Vegetarianism in Australia traces the history of the Australian Vegetarian SocietyThe first Australian Vegetarian Society was formed in Melbourne on June 16 1886 to ‘induce habits of abstinence from the use of fish, flesh, and fowl’ as food. Edgar Crook, author of Vegetarianism in Australia, writes that the founding members were generally religious teetotallers. The first meeting was held at 41 Little Collins Street in central Melbourne at Australia’s first vegetarian restaurant, Mrs Harvie’s Vegetarian Dining Room. A NSW  Vegetarian Society was founded in 1891, a Queensland society in 1893 and a South Australian one in 1898.

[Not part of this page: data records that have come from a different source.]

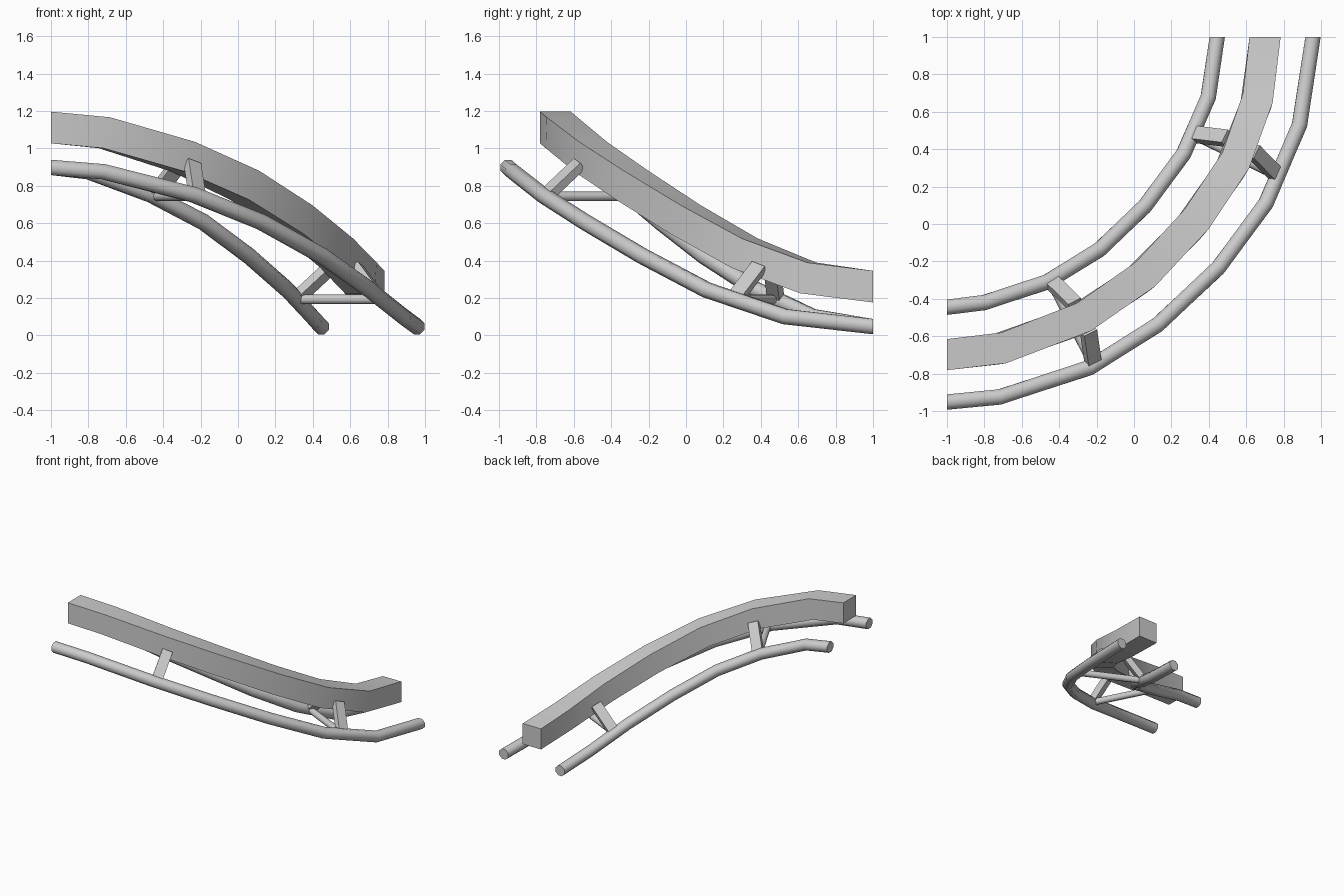
import bpy, bmesh, math
from mathutils import Vector

if "Cube" in bpy.data.objects:
    bpy.data.objects.remove(bpy.data.objects["Cube"])

# Track stations: outer rail centre, inner rail centre, shared height
OUTER = [(-1, -.952), (-.72, -.925), (-.238, -.768), (.125, -.54),
         (.45, -.235), (.705, .11), (.885, .53), (.957, 1)]
INNER = [(-1, -.445), (-.80, -.42), (-.465, -.31), (-.185, -.137),
         (.058, .095), (.265, .375), (.397, .678), (.445, 1)]
HEIGHT = [.898, .875, .752, .606, .425, .243, .10, .047]
LAST = len(HEIGHT) - 1

outer = [Vector((x, y, z)) for (x, y), z in zip(OUTER, HEIGHT)]
inner = [Vector((x, y, z)) for (x, y), z in zip(INNER, HEIGHT)]
mid = [(o + i) / 2 for o, i in zip(outer, inner)]


def station_frame(i):
    """Centre, across (to outer rail), along and up directions at a station."""
    across = (outer[i] - inner[i]).normalized()
    along = mid[min(i + 1, LAST)] - mid[max(i - 1, 0)]
    if i in (0, LAST):          # end cuts are vertical
        along.z = 0
    up = across.cross(along).normalized()
    if up.z < 0:
        up.negate()
    return mid[i], across, up.cross(across).normalized(), up


def frame(s):
    """Frame at a fractional station."""
    i = int(s)
    f = s - i
    c, a, t, u = [p.lerp(q, f) for p, q in zip(station_frame(i), station_frame(i + 1))]
    return c, a.normalized(), t.normalized(), u.normalized()


def skin(name, rings, angle):
    """Closed tube through a list of point rings, capped at both ends."""
    bm = bmesh.new()
    vs = [[bm.verts.new(p) for p in ring] for ring in rings]
    n = len(vs[0])
    for r0, r1 in zip(vs, vs[1:]):
        for k in range(n):
            bm.faces.new((r0[k], r0[(k + 1) % n], r1[(k + 1) % n], r1[k]))
    bm.faces.new(vs[0])
    bm.faces.new(vs[-1])
    bmesh.ops.recalc_face_normals(bm, faces=bm.faces)
    me = bpy.data.meshes.new(name)
    bm.to_mesh(me)
    bm.free()
    ob = bpy.data.objects.new(name, me)
    bpy.context.collection.objects.link(ob)
    bpy.ops.object.select_all(action='DESELECT')
    ob.select_set(True)
    bpy.context.view_layer.objects.active = ob
    bpy.ops.object.shade_smooth_by_angle(angle=math.radians(angle))
    return ob


def circle(c, u, v, r, n=8):
    """Octagon ring with flats at the bottom and top."""
    r /= math.cos(math.pi / n)
    return [c + r * (u * math.cos(w) + v * math.sin(w))
            for w in [(k + .5) * math.tau / n for k in range(n)]]


# Two round running rails
for name, pts in (("outer_rail", outer), ("inner_rail", inner)):
    rings = []
    for i, p in enumerate(pts):
        _, a, _, u = station_frame(i)
        rings.append(circle(p, a, u, .041))
    skin(name, rings, 50)

# Box spine above the rails
rings = []
for i in range(LAST + 1):
    c, a, _, u = station_frame(i)
    rings.append([c + a * x + u * z for x, z in
                  ((-.083, .129), (.083, .129), (.083, .298), (-.083, .298))])
skin("box_spine", rings, 35)

# Two support frames: a flat strut from each rail to the spine, and a crossbar
for n, s in enumerate((2.06, 5.35), 1):
    c, a, t, u = frame(s)
    for side, label in ((1, "outer"), (-1, "inner")):
        foot = c + a * side * .245 + u * .01
        head = c + a * side * .078 + u * .185
        d = (head - foot).normalized()
        w, h = t * .04, d.cross(t).normalized() * .024
        skin(f"{label}_strut_{n}",
             [[p - w - h, p + w - h, p + w + h, p - w + h] for p in (foot, head)], 30)
    skin(f"crossbar_{n}", [circle(c + a * x, t, u, .024) for x in (-.25, .25)], 50)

The world’s first Vegetarian Society was founded in England in 1847. This was soon followed by the USA, where the  first Society was founded in 1850. In the 19th century, vegetarianism was often association with religious groups, including the Swedenborg New Church, a movement founded by a Swedish Christian. Literature from overseas groups such as these was available in Australia and circulated among the educated classes. In later years, leading members of the Methodist church, the Mormons and other religious groups were vegetarians. The Seventh Day Adventists also advocated a vegetarian diet.

Those who embraced vegetarianism were often also temperance advocates. According to Crook, the term ‘total abstainer’, which was in widespread use among temperance groups, often indicated that a person abstained from meat as well as alcohol. He quotes the masthead of the Van Diemen’s Land Temperance Herald (1845) which carried the Bible quotation “It is good neither to eat meat, nor to drink wine, nor anything whereby thy brother stumbleth, or is offended, or made weak.” – Rom. xiv.21

The Vegetarian Society in Melbourne met on the first Wednesday of every month. Further societies were founded in Ballarat and Mildura.  Although it appears there were relatively few members of the society, it persisted and in the early 1900s even had a children’s group called the “Wattle Blossoms”. The last known meeting of the society was on 11 May 1909 after which a group of members broke away to found the Food Reform League, seeking to avoid what they saw as negative connotations of the word “vegetarian”. The League was apparently active until the 1920s but for some decades thereafter it seems there was no central organisation of vegetarians.

A new Australian Vegetarian Society was formed in Sydney in 1948 and soon had branches in most other states.